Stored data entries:

»»

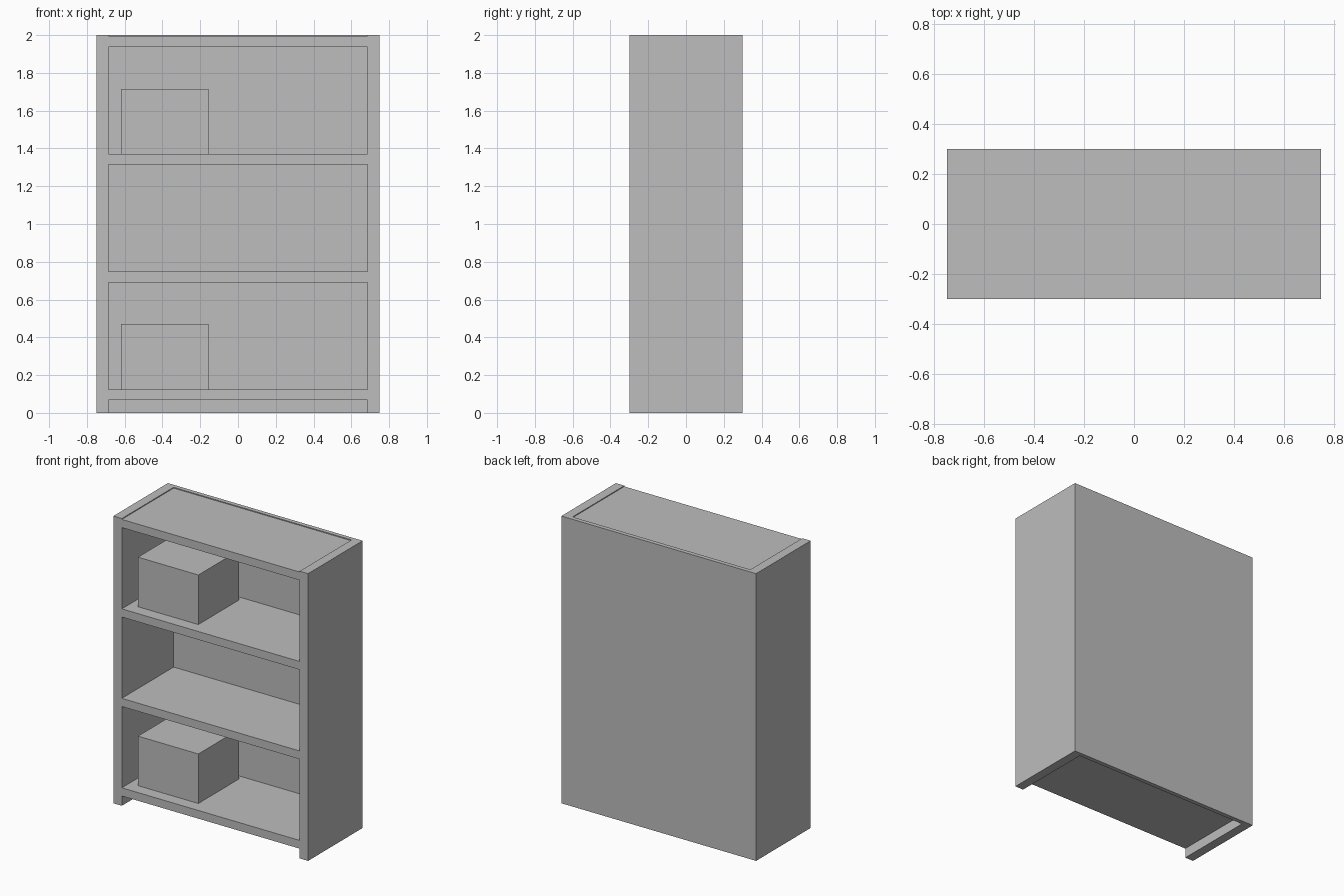
import bpy
import bmesh
from mathutils import Matrix, Vector

cube = bpy.data.objects.get("Cube")
if cube:
    bpy.data.objects.remove(cube, do_unlink=True)

grey = bpy.data.materials.new("plain grey")
grey.use_nodes = True
grey.diffuse_color = (0.51, 0.51, 0.51, 1)
grey.node_tree.nodes["Principled BSDF"].inputs["Base Color"].default_value = grey.diffuse_color


def box(name, low, high):
    """Flat-faced box spanning two opposite corners."""
    low, high = Vector(low), Vector(high)
    bm = bmesh.new()
    bmesh.ops.create_cube(bm, size=1, matrix=Matrix.Diagonal((*(high - low), 1)))
    mesh = bpy.data.meshes.new(name)
    bm.to_mesh(mesh)
    bm.free()
    mesh.materials.append(grey)
    obj = bpy.data.objects.new(name, mesh)
    obj.location = (low + high) / 2
    bpy.context.collection.objects.link(obj)
    return obj


WIDTH, DEPTH, HEIGHT = 1.5, 0.6, 2.0
INNER = 0.685               # half the width between the side panels
FRONT, BACK = -DEPTH / 2, DEPTH / 2
BACK_INNER = BACK - 0.03
BOARD = 0.057
FIRST_TOP, SPACING = 0.125, 0.623

# Side panels and back panel
box("right_side_panel", (-WIDTH / 2, FRONT, 0), (-INNER, BACK, HEIGHT))
box("left_side_panel", (INNER, FRONT, 0), (WIDTH / 2, BACK, HEIGHT))
box("back_panel", (-INNER, BACK_INNER, 0), (INNER, BACK, HEIGHT))

# Four boards, the uppermost sitting just under the rim
shelf_tops = [FIRST_TOP + SPACING * i for i in range(4)]
for name, top in zip(("bottom_shelf", "lower_shelf", "upper_shelf", "top_board"), shelf_tops):
    box(name, (-INNER, FRONT, top - BOARD), (INNER, BACK_INNER, top))

# Storage boxes on the bottom and upper shelves
for name, top in (("lower_storage_box", shelf_tops[0]), ("upper_storage_box", shelf_tops[2])):
    box(name, (-0.62, -0.215, top), (-0.155, 0.235, top + 0.345))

««

YOUR TASK: Produce only the lines from the line containing "box spanning two" through the line containing "# Side panels and back panel", inclusive of both, exactly as they stand in the entries above.

SOLUTION TO THE PROBLEM:
    """Flat-faced box spanning two opposite corners."""
    low, high = Vector(low), Vector(high)
    bm = bmesh.new()
    bmesh.ops.create_cube(bm, size=1, matrix=Matrix.Diagonal((*(high - low), 1)))
    mesh = bpy.data.meshes.new(name)
    bm.to_mesh(mesh)
    bm.free()
    mesh.materials.append(grey)
    obj = bpy.data.objects.new(name, mesh)
    obj.location = (low + high) / 2
    bpy.context.collection.objects.link(obj)
    return obj


WIDTH, DEPTH, HEIGHT = 1.5, 0.6, 2.0
INNER = 0.685               # half the width between the side panels
FRONT, BACK = -DEPTH / 2, DEPTH / 2
BACK_INNER = BACK - 0.03
BOARD = 0.057
FIRST_TOP, SPACING = 0.125, 0.623

# Side panels and back panel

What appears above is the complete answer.